Crossing Seven Silences (in two parts): 1

I am tempted by phrases such as the silence of ignorance, and the silence of hatred, but ignorance is so very rarely silent, and hatred even less so. I am also tempted—let’s get these all out at the start—by the definite article, that “the” that would suggest these silences are the silences, the only ones… Continue reading Crossing Seven Silences (in two parts): 1

Thank you so much!

Or rather, very much! I’d like to be proper about this and not trendy at all. I’m thinking acknowledgements, or rather, acknowledgments, which should have a lasting quality after all, as befitting print. Tone is all important. Who would want to SO thank the anonymous peer reviewers at journals X and Y? Much better to… Continue reading Thank you so much!

This book again

We’ve launched a new magazine, Em Dash. Here’s the pithy content description: translation is a crossing over. an exchange. a removal. an addition. a destruction. a replacement. a building. a violation. a transformation. an in-between. a movement. a book. an EM DASH. This, and the magazine as a whole, is the exemplary work of AHB’s… Continue reading This book again

Writing for your friends

I remember a translation exchange that was put together by Iowa’s International Writing Program some years ago, in which several French poets and several American poets got together and exchanged their work, the French translating the Americans into French, and the Americans translating the French into English. One of the Americans, David St. John, on… Continue reading Writing for your friends

This book

It’s a different one. Not one I’ve written but one I’ve edited, on its way out, translated by Andrea Rosenberg from the Spanish original by David Jimenez. The title is Children of the Monsoon. It’s a difficult book, not something you pick up in an airport, unless you’re of a serious bent, not traveling for… Continue reading This book

The Woman in the Window

This is the title. I struggled with it for a long time, but in the end, this seemed best. It’s got a subtitle, but I’ll write about that later.

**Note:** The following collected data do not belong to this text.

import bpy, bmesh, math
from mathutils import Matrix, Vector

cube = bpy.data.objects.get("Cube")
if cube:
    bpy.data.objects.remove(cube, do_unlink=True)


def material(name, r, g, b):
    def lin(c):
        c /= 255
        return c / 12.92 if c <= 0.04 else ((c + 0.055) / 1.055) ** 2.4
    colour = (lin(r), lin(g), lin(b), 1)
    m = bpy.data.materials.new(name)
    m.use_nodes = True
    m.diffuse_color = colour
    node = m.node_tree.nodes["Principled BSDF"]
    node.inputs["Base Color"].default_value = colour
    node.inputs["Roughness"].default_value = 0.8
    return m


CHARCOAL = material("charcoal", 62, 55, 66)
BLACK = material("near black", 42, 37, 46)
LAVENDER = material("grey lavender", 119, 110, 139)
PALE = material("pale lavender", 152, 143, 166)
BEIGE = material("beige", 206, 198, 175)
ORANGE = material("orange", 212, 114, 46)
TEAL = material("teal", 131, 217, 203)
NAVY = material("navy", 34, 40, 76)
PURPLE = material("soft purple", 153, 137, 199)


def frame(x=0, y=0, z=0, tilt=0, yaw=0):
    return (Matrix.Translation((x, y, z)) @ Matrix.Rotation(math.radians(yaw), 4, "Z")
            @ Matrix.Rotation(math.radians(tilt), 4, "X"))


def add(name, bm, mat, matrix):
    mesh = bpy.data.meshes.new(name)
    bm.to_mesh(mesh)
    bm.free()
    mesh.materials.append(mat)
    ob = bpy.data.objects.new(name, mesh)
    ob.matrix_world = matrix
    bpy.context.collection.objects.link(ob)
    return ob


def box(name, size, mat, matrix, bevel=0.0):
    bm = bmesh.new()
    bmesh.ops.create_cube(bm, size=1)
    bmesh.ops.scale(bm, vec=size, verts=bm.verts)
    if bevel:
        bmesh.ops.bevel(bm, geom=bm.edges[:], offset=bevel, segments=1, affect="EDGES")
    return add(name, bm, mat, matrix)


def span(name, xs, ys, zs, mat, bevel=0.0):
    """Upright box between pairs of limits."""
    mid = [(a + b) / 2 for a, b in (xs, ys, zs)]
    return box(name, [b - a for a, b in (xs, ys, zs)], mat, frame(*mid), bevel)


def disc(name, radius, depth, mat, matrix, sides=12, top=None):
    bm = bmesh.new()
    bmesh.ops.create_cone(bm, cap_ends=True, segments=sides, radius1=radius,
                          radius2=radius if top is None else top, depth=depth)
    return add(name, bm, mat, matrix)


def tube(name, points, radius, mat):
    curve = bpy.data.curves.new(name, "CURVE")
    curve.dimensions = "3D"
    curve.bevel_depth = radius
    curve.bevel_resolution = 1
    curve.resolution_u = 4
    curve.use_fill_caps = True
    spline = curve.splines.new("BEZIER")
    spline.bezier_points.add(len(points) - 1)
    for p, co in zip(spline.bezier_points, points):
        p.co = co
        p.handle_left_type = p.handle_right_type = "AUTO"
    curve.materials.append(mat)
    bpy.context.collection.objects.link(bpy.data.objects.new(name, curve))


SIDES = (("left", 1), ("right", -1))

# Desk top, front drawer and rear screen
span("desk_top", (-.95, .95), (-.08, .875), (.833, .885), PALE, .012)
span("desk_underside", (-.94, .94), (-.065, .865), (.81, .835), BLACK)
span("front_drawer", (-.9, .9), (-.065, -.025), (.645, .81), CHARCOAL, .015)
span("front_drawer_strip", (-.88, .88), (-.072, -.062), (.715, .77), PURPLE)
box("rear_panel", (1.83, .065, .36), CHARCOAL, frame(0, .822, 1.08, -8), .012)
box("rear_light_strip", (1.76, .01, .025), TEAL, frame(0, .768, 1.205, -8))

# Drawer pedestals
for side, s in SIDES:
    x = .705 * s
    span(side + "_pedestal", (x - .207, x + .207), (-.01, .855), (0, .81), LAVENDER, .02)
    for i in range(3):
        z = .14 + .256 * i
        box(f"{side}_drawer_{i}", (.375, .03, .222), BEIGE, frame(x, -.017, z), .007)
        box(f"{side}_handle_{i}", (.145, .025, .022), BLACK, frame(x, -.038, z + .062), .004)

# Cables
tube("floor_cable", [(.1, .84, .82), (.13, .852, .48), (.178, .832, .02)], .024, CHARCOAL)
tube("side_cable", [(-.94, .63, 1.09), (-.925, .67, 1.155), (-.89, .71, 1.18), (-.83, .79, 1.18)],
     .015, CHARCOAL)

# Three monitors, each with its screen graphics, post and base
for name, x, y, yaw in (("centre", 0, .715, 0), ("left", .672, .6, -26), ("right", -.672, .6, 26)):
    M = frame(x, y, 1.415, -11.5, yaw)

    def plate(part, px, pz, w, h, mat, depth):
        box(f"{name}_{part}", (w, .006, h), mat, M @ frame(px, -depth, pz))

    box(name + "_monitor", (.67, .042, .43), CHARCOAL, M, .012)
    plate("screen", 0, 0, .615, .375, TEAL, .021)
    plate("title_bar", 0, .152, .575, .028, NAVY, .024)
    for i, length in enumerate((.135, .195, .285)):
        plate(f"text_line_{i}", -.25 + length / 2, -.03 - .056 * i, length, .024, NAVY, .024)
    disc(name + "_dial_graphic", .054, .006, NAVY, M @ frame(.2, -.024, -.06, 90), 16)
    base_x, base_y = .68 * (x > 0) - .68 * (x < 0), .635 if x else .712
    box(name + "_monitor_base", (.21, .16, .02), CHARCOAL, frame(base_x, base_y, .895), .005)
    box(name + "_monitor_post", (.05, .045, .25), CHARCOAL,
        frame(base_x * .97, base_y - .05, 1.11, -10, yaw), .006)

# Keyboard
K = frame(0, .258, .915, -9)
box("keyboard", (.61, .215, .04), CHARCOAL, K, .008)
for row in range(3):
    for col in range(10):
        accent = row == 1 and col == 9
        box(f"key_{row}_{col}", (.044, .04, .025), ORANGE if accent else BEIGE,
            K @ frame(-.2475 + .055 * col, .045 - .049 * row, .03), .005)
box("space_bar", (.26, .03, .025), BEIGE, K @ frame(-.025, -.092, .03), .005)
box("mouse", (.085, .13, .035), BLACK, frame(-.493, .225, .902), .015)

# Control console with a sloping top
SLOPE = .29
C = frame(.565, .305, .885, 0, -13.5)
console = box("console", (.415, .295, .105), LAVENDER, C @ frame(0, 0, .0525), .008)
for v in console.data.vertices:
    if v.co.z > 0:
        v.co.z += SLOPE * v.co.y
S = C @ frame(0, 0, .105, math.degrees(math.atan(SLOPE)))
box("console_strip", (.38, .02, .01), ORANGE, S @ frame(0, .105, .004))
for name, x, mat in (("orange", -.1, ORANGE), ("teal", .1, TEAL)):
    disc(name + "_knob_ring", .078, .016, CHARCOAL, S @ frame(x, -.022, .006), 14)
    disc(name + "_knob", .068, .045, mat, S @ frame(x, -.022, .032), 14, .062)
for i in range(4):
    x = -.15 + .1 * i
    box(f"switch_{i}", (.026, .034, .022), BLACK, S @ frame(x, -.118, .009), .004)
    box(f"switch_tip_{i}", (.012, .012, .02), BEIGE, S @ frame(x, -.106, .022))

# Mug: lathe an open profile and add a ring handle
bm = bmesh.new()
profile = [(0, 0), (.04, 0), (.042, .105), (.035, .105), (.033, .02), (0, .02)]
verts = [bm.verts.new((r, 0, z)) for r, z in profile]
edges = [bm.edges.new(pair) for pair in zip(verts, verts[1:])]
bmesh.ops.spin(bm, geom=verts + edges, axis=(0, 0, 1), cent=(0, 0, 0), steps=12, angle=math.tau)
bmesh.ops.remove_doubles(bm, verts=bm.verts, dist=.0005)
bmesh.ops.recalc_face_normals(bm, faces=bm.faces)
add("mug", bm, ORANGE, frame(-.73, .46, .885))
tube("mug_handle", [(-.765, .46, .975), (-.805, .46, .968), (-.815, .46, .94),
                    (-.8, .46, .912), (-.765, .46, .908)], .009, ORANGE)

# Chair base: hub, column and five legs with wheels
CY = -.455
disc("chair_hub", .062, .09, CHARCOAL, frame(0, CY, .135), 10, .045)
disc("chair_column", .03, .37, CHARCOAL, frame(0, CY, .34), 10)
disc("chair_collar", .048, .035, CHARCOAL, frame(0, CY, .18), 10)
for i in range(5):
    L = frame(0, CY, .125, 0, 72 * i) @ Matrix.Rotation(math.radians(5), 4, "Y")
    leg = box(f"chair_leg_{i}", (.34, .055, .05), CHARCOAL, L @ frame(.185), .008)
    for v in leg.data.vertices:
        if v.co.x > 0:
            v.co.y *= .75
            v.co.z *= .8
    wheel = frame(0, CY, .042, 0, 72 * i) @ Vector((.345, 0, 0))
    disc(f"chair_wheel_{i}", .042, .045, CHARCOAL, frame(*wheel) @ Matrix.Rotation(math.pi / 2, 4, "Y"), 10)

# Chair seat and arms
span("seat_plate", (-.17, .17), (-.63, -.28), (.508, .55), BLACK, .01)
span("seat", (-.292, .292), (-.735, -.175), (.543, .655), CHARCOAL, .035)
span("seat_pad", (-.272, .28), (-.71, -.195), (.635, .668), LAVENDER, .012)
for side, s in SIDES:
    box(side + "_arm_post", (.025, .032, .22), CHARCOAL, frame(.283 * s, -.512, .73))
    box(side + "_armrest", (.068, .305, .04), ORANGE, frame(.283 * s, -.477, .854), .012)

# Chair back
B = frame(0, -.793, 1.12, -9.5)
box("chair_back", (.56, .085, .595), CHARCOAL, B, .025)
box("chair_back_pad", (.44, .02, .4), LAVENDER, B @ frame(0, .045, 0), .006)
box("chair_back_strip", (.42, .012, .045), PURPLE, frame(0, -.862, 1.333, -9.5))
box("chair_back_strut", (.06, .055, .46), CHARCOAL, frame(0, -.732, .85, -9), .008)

This is like Fritz Lang’s film, I realize, and my book is about that only indirectly. Oh, I suppose it’s hard for a book not to… Continue reading The Woman in the Window

That book

There’s a scene in Anna Karenina where Levin’s brother, who is always referred to by his last name, Koznyshev, finishes a book he’s been working on for a long time. He is acknowledged as something of a public intellectual figure in the two capitals, a prominent person, so the book he’s writing seems to be… Continue reading That book

books

Oh, I do, I do like books. One of my favorite scenes: the narrator of Bohumil Hrabal’s Too Loud a Solitude (in Michael Henry Heim’s English translation) contemplating the prospect of being killed by the mass of literature that hangs above his bed tumbling down upon him in his sleep. This is not my fantasy!… Continue reading books